From managing the message to simplifying the detail, there’s a lot we can learn
Just when you thought the Brexit nightmare couldn’t get any worse, we’re now heading into uncharted waters, as the 21 January and 29 March deadlines loom.
Meanwhile, across the Channel, France is burning, as the gilets jaunes wreak havoc and are already estimated to have cost the French economy €10 billion (£9bn/$11bn).
All through this political uncertainty I’ve been reflecting on how complex messages are best communicated, and how presentation is everything. From the Trump phenomenon in the US to Salvini in Italy, from Brexit to the yellow vests, it’s fascinating to watch the dynamics and see who’s getting heard and who’s not. And just why that is.
There are some common threads, and all of them can be applied to any marketing activity. Because let’s face it – these days, all politics is marketing. And here are some of the takeaways I’ve noted from the political shenanigans of the past few months and years:
- Change is easy to sell, especially when it’s untested. So when Emmanuel Macron swept to power on a wave of popular enthusiasm, he promised a third way, breaking free from the eternal left-right choice that had confronted voters for decades. And when Leave campaigners talked about life outside the EU, the prospect seemed appealing to a large swathe of people who’d never known anything else.
- Sooner or later, reality bites. It happened in France, and it’s happening here in the UK now. The promise of a bright new Gallic dawn has very quickly been superseded by a them vs. us confrontation that looks very much like every other standoff under previous governments. And in the UK, the practical difficulty of unpicking 45 years of coexistence is beginning to look almost insurmountable.
- Simple messages gain traction. So when you promise that you’re going to take back control or deliver a jobs-first Brexit, people can get their head around it. The will of the people is another simple concept, until you start unpacking it and see that not all the people want the same thing. The People’s Vote is the latest killer message, but dig a little deeper and you see that most proponents can’t actually say what the people would be voting for. Would it be a re-run of the 2016 referendum? May’s deal or no deal? Stay in the EU or leave in any of several ways (which would split the leave vote)?

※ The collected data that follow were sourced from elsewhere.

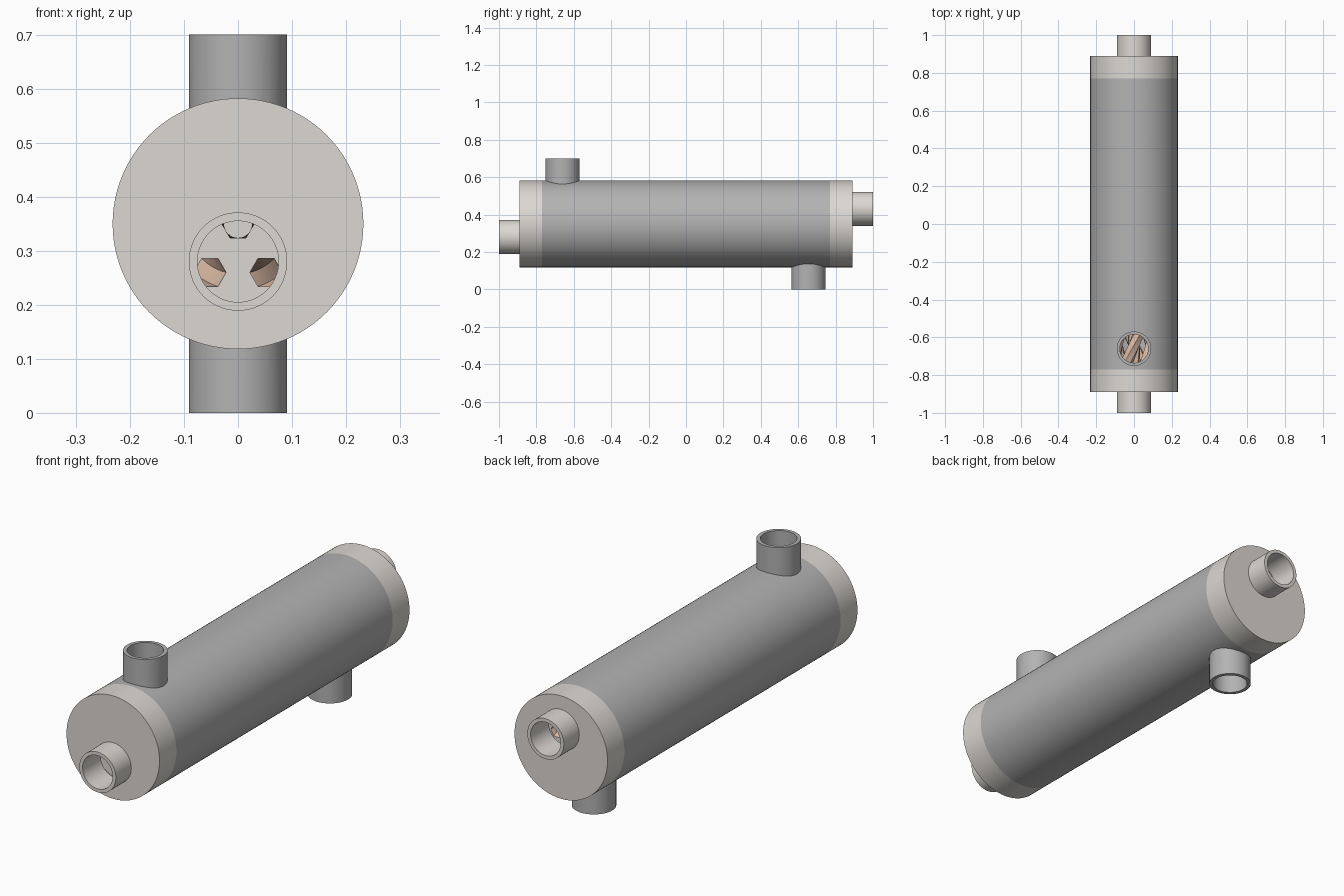
import bpy, bmesh, math
from mathutils import Vector, Matrix

if "Cube" in bpy.data.objects:
    bpy.data.objects.remove(bpy.data.objects["Cube"])

AXIS = Vector((0, 0, 0.35))      # centre line of the shell
SHELL_R, INNER_R = 0.232, 0.215
NOZ_R, BORE_R = 0.091, 0.075
SHELL_L, CAP_L = 0.77, 0.89      # half lengths
PITCH, TUBE_R, TUBE_IN = 0.104, 0.034, 0.030


def material(name, rgb):
    m = bpy.data.materials.new(name)
    m.diffuse_color = (*rgb, 1)
    m.use_nodes = True
    m.node_tree.nodes["Principled BSDF"].inputs["Base Color"].default_value = m.diffuse_color
    return m


STEEL = material("steel_grey", (0.45, 0.45, 0.45))
LIGHT = material("light_grey", (0.72, 0.69, 0.65))
COPPER = material("copper_tan", (0.72, 0.50, 0.38))


def finish(bm, name, mat):
    bmesh.ops.recalc_face_normals(bm, faces=bm.faces)
    me = bpy.data.meshes.new(name)
    bm.to_mesh(me)
    bm.free()
    ob = bpy.data.objects.new(name, me)
    bpy.context.collection.objects.link(ob)
    if mat:
        me.materials.append(mat)
    return ob


def rod(name, r, a, b, mat=None, sides=96):
    """Solid cylinder from point a to point b."""
    a, b = Vector(a), Vector(b)
    bm = bmesh.new()
    turn = (b - a).to_track_quat('Z', 'Y').to_matrix().to_4x4()
    bmesh.ops.create_cone(bm, cap_ends=True, segments=sides, radius1=r, radius2=r,
                          depth=(b - a).length,
                          matrix=Matrix.Translation((a + b) / 2) @ turn)
    return finish(bm, name, mat)


def cut(ob, *cutters):
    """Subtract the cutters, then remove them."""
    for c in cutters:
        mod = ob.modifiers.new("cut", 'BOOLEAN')
        mod.operation, mod.solver, mod.object = 'DIFFERENCE', 'EXACT', c
        bpy.context.view_layer.objects.active = ob
        bpy.ops.object.modifier_apply(modifier=mod.name)
        bpy.data.objects.remove(c)
    return ob


def smooth(ob):
    bpy.ops.object.select_all(action='DESELECT')
    ob.select_set(True)
    bpy.context.view_layer.objects.active = ob
    bpy.ops.object.shade_smooth_by_angle(angle=math.radians(30))


def at(y, z=0.35):
    return (0, y, z)


def twisted_tube(name, cx, cz, steps=96):
    """Hollow hexagonal tube, twisted one turn about the shell axis."""
    bm = bmesh.new()
    rings = []
    for i in range(steps + 1):
        t = i / steps
        spin = Matrix.Rotation(math.tau * t, 3, 'Y')
        y = SHELL_L * (2 * t - 1)
        pair = []
        for r in (TUBE_R, TUBE_IN):
            pair.append([bm.verts.new(AXIS + Vector((0, y, 0)) + spin @ Vector(
                (cx + r * math.cos(k * math.pi / 3), 0, cz + r * math.sin(k * math.pi / 3))))
                for k in range(6)])
        rings.append(pair)
    for k in range(6):
        n = (k + 1) % 6
        for p, q in zip(rings, rings[1:]):
            for w in (0, 1):
                bm.faces.new((p[w][k], p[w][n], q[w][n], q[w][k]))
        for o, i in (rings[0], rings[-1]):
            bm.faces.new((o[k], o[n], i[n], i[k]))
    return finish(bm, name, COPPER)


# Shell with a side port near each end
ports = (("top_nozzle", -0.66, 1), ("bottom_nozzle", 0.655, -1))
shell = cut(rod("shell", SHELL_R, at(-SHELL_L), at(SHELL_L), STEEL),
            rod("c", INNER_R, at(-1), at(1)),
            *[rod("c", BORE_R, at(y), at(y, 0.35 + s * 0.4), sides=64) for _, y, s in ports])
smooth(shell)
for name, y, s in ports:
    smooth(cut(rod(name, NOZ_R, at(y, 0.35 + s * 0.15), at(y, 0.35 + s * 0.35), STEEL, 64),
               rod("c", BORE_R, at(y), at(y, 0.35 + s * 0.4), sides=64),
               rod("c", INNER_R + 0.005, at(-1), at(1))))

# Bundle of seven tubes
centres = [(0, 0)] + [(PITCH * math.cos(k * math.pi / 3), PITCH * math.sin(k * math.pi / 3))
                      for k in range(6)]
for k, (cx, cz) in enumerate(centres):
    smooth(twisted_tube(f"tube_{k}", cx, cz))

# End caps, end nozzles and tube sheets
for side, s, z in (("front", -1, 0.28), ("back", 1, 0.43)):
    smooth(cut(rod(f"{side}_cap", SHELL_R, at(s * SHELL_L), at(s * CAP_L), LIGHT),
               rod("c", INNER_R, at(s * 0.7), at(s * 0.87)),
               rod("c", BORE_R, at(s * 0.8, z), at(s * 1.1, z), sides=64)))
    smooth(cut(rod(f"{side}_nozzle", NOZ_R, at(s * 0.88, z), at(s * 1.0, z), LIGHT, 64),
               rod("c", BORE_R, at(s * 0.8, z), at(s * 1.1, z), sides=64)))
    holes = []
    for cx, cz in centres:
        hole = rod("c", TUBE_IN, (cx, -1, 0.35 + cz), (cx, 1, 0.35 + cz), sides=6)
        # turn each hexagon so its corners point sideways
        pts = sorted(hole.data.vertices, key=lambda v: v.co.x)
        if abs(pts[0].co.x - cx + TUBE_IN) > 1e-4:
            hole.data.transform(Matrix.Translation((cx, 0, 0.35 + cz))
                                @ Matrix.Rotation(math.pi / 6, 4, 'Y')
                                @ Matrix.Translation((-cx, 0, -0.35 - cz)))
        holes.append(hole)
    smooth(cut(rod(f"{side}_tube_sheet", INNER_R + 0.003, at(s * 0.75), at(s * 0.772), LIGHT),
               *holes))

- Detail can be dangerous. Jeremy Corbyn doesn’t appear to have a plan at the moment, apart from toppling the Tories and provoking a general election. Whenever the Maybot (as she’s unkindly branded in the press) tries to pin him down, he dodges the question. The reason isn’t hard to see: the devil is always in the detail, and sometimes, less is more. Because more is never more: it’s usually simply too much. “Of course I haven’t read it,” said one politician recently of the 585-page EU withdrawal agreement. Really? If our elected representatives don’t do detail, how can we be expected to?
- People don’t make rational choices, but emotional ones. This why simple messages and pared-down detail actually work. Because faced with a complicated choice with endless permutations (EEA? WTO? EFTA? Freedom of movement? Single market? Customs union?) people fall back on instinct. And that’s largely based on emotion and storytelling. How do I feel? What sort of person am I, and what values do I have? What’s the ‘right thing to do’? (That one is particularly subjective, though we humans all like to think it’s objective.) So whether you’re marketing a third way or a new beginning, it’s best to appeal to people’s emotions.
- Fatigue can very quickly set in. This is why they always say that new leaders should get as much as possible done in their first 100 days in office. Benefitting from the honeymoon period, they can push through legislation, make sweeping changes (not necessarily the ones they promised, though) and upset the established order. Once the initial euphoria passes, that’s much more difficult. Italy’s populist (another much-used and much-abused term) government has discovered the harsh reality that ‘to govern is to choose’ as they’re faced with some difficult choices. Ditto for don’t-call-me-Manu, who’s looking increasingly beleaguered in the gilded splendour of the Elysée Palace.
As the political world is turned upside down by endless change, it’s instructive to see how some of the best communications professionals public money can buy are managing the message and controlling the conversation. Or more often than not, going into damage-control mode to limit the negative consequences.
For us marketers, there are lessons to be learned. Because there, but for the grace of the ballot box, go we.
Have a very Merry Christmas.
As for a Happy New Year, I think it’s a bit early to say if that’s a realistic wish. But we live in hope.